- John Phelan / Creative Commons
- Cathedral of the Immaculate Conception
In a permit application, parish leaders wrote that demolition is the best way to "desanctify" the property. The church closed four years ago and is currently under contract for sale to an undisclosed buyer.
The city's Development Review Board will hear the request on Tuesday, December 20. The deliberations will be closely watched: Preservation groups are fighting to save the structure, which is architecturally significant and eligible for listing on the National Register of Historic Places.
"The church understands that this is a very passionate topic," said John Caulo, a consultant helping the parish with its permit application. "All of this other discussion about whether it's historical or not is just speculation, and, really, it's beside the point."
The result was an angular, modern building with earth-tone bricks that echoed the coloring of the locust trees planted in an evenly spaced grid on the grounds. Historians say the cathedral is one of the few sites in Vermont that combines modernist design and landscaping. It's also a rare green space downtown.
The cathedral closed in 2018 after the dwindling congregation could no longer afford to maintain it. Parishioners now attend the Cathedral of St. Joseph in the Old North End. Selling the downtown cathedral would allow the parish to "focus its resources on the upkeep" of St. Joseph, James Langan, an attorney for the parish, wrote in a memo to city officials in October.
The property was listed for sale in summer 2019 for $8.5 million. It went under contract several months ago, and the parish is working out conditions of the purchase, listing agent Steven Donahue of Donahue & Associates told Seven Days this fall.

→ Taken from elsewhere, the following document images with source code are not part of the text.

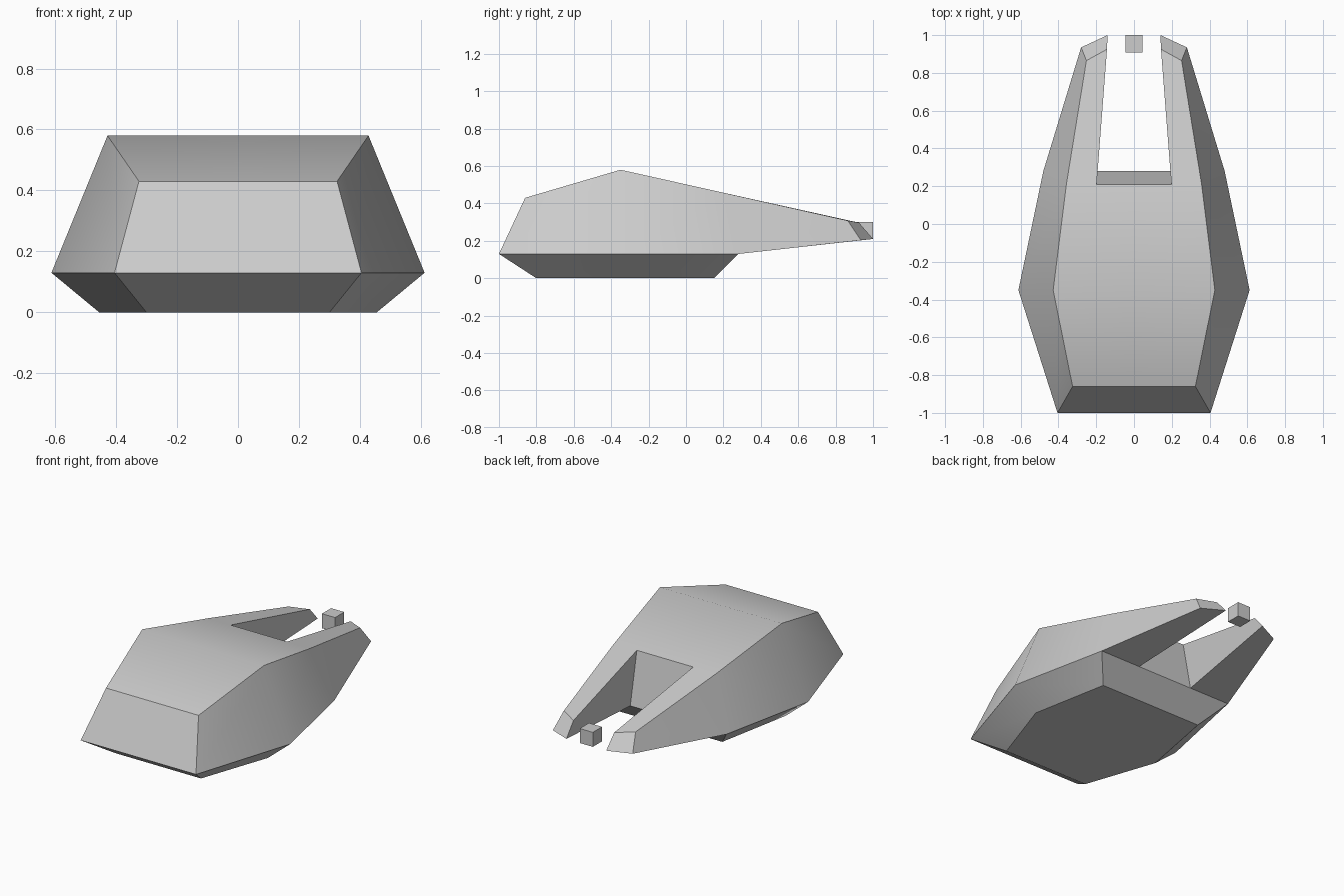
import bpy, bmesh, math

if "Cube" in bpy.data.objects:
    bpy.data.objects.remove(bpy.data.objects["Cube"])

grey = bpy.data.materials.new("light_grey")
grey.diffuse_color = (0.604, 0.604, 0.604, 1)
grey.use_nodes = True
grey.node_tree.nodes["Principled BSDF"].inputs["Base Color"].default_value = grey.diffuse_color


def finish(name, bm, smooth=False):
    bmesh.ops.recalc_face_normals(bm, faces=bm.faces)
    mesh = bpy.data.meshes.new(name)
    bm.to_mesh(mesh)
    bm.free()
    mesh.materials.append(grey)
    obj = bpy.data.objects.new(name, mesh)
    bpy.context.collection.objects.link(obj)
    if smooth:
        bpy.ops.object.select_all(action='DESELECT')
        obj.select_set(True)
        bpy.context.view_layer.objects.active = obj
        bpy.ops.object.shade_smooth_by_angle(angle=math.radians(32))
    return obj


# Right half of the hull: named corner points
P = {
    # centre line
    "nose0": (0, -1, 0.13), "brow0": (0, -0.86, 0.43), "peak0": (0, -0.35, 0.58),
    "notch0": (0, 0.21, 0.455), "notch_low0": (0, 0.28, 0.13),
    "base_f0": (0, -0.80, 0), "base_b0": (0, 0.15, 0),
    # rim and upper deck
    "nose": (0.405, -1, 0.13), "brow": (0.325, -0.86, 0.43),
    "rim": (0.612, -0.35, 0.13), "peak": (0.428, -0.35, 0.58),
    "rim_b": (0.48, 0.28, 0.13), "deck": (0.358, 0.21, 0.455),
    # notch and prong tip
    "notch": (0.198, 0.21, 0.455), "notch_low": (0.195, 0.28, 0.13),
    "tip_top": (0.252, 0.865, 0.308), "tip_low": (0.28, 0.935, 0.203),
    "tip_top_in": (0.143, 0.925, 0.297), "tip_low_in": (0.14, 1.0, 0.21),
    # flat underside
    "base_f": (0.30, -0.80, 0), "base_m": (0.455, -0.35, 0), "base_b": (0.36, 0.15, 0),
}
FACES = [
    "nose0 nose brow brow0", "brow0 brow peak peak0", "peak0 peak deck notch notch0",
    "notch deck tip_top tip_top_in",                                  # prong top
    "nose rim peak brow", "rim rim_b deck peak", "rim_b tip_low tip_top deck",
    "tip_top tip_low tip_low_in tip_top_in",                          # prong end
    "notch tip_top_in tip_low_in notch_low", "notch0 notch notch_low notch_low0",
    "rim_b notch_low tip_low_in tip_low",                             # prong underside
    "nose0 base_f0 base_f nose", "nose base_f base_m rim", "rim base_m base_b rim_b",
    "rim_b base_b base_b0 notch_low0 notch_low", "base_f0 base_b0 base_b base_m base_f",
]

# Hull: both halves welded along the centre line
bm = bmesh.new()
for side in (1, -1):
    v = {k: bm.verts.new((side * x, y, z)) for k, (x, y, z) in P.items()}
    for f in FACES:
        bm.faces.new([v[k] for k in f.split()])
bmesh.ops.remove_doubles(bm, verts=bm.verts, dist=0.0005)
finish("hull", bm, smooth=True)

# Small cube floating between the prong tips
bm = bmesh.new()
bmesh.ops.create_cube(bm, size=0.092)
bmesh.ops.translate(bm, verts=bm.verts, vec=(0, 0.954, 0.255))
finish("tip_cube", bm)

This is the parish's second attempt to tear down the cathedral. It applied for a demolition permit a year ago but withdrew the request after the city said the building was historically significant and therefore couldn't be razed without a redevelopment plan in place. The cathedral isn't listed on either the state or national historic registers, but it is eligible for inclusion on the national list. Buildings deemed eligible for listing are considered "historic" under city ordinance.
Members of Preservation Burlington, a nonprofit that aims to protect historic architecture in the Queen City, disagree with that analysis. The group argues that because the former cathedral is no longer used as a church — and has been deconsecrated — its historic significance should be factored into the board's review.
"Demolishing it in order to sell a vacant lot — possibly to a developer for a non-religious use — that is not acceptable," said Karyn Norwood, secretary of the Preservation Burlington board. "We should really, really spend some time considering all the possibilities for the property and how we might be able to use it for adaptive reuse."
Other groups — including the National Trust for Historic Preservation and the Cultural Landscape Foundation — have written letters to the city in support of saving the building.
It's unclear what would become of the property if the parish prevails. City zoning allows for buildings up to 10 stories high on the lot, which is adjacent to the downtown transit center and the CityPlace Burlington project. Planning documents call for creating a "vibrant urban center with a variety of high-density building types" and "very active and engaging street frontages" in the area.
The buyer will likely submit a redevelopment plan "within a reasonable time period" once the site is cleared, according to the parish.